§ **WHAT TO DO**:
Filter the records down to the lines that hold the word "Vector", and copy each of those lines.

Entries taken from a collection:
##########
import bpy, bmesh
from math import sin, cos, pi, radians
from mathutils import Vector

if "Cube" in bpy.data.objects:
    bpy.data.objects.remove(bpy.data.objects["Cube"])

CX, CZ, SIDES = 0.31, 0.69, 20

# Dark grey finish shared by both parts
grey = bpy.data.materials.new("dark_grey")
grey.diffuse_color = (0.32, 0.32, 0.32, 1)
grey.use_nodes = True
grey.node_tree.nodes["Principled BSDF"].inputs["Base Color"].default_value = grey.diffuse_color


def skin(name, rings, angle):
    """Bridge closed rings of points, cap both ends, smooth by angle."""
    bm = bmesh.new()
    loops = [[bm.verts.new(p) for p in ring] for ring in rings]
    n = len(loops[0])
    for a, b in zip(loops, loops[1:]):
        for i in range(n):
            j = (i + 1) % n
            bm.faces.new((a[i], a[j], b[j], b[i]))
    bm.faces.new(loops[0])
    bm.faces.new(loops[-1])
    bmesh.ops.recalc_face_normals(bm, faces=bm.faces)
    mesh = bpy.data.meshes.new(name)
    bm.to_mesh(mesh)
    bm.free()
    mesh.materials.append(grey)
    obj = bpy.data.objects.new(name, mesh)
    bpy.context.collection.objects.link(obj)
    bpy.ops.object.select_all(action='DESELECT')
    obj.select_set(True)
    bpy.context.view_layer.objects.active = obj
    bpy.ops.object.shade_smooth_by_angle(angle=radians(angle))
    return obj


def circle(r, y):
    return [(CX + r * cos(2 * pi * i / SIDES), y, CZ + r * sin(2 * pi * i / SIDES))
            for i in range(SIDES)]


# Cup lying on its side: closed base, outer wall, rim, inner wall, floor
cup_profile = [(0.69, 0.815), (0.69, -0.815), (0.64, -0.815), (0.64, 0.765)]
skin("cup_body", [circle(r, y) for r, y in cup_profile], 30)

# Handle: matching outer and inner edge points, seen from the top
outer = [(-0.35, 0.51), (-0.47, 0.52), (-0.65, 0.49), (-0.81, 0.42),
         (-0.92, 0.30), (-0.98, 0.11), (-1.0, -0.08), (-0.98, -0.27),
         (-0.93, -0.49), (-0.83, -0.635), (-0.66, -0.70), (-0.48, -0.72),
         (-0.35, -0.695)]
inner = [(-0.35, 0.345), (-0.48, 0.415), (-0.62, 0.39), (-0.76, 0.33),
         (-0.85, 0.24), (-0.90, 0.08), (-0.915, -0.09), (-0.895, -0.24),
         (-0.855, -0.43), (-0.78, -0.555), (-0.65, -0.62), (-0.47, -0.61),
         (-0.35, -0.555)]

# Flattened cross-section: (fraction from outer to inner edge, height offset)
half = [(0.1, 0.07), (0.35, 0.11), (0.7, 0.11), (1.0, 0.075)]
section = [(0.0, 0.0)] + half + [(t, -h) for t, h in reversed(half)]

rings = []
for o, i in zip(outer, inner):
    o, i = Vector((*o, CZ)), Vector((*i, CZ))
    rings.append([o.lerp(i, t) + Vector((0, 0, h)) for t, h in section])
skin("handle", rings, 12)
##########
§ **ANSWER BOX**:
from mathutils import Vector
    o, i = Vector((*o, CZ)), Vector((*i, CZ))
    rings.append([o.lerp(i, t) + Vector((0, 0, h)) for t, h in section])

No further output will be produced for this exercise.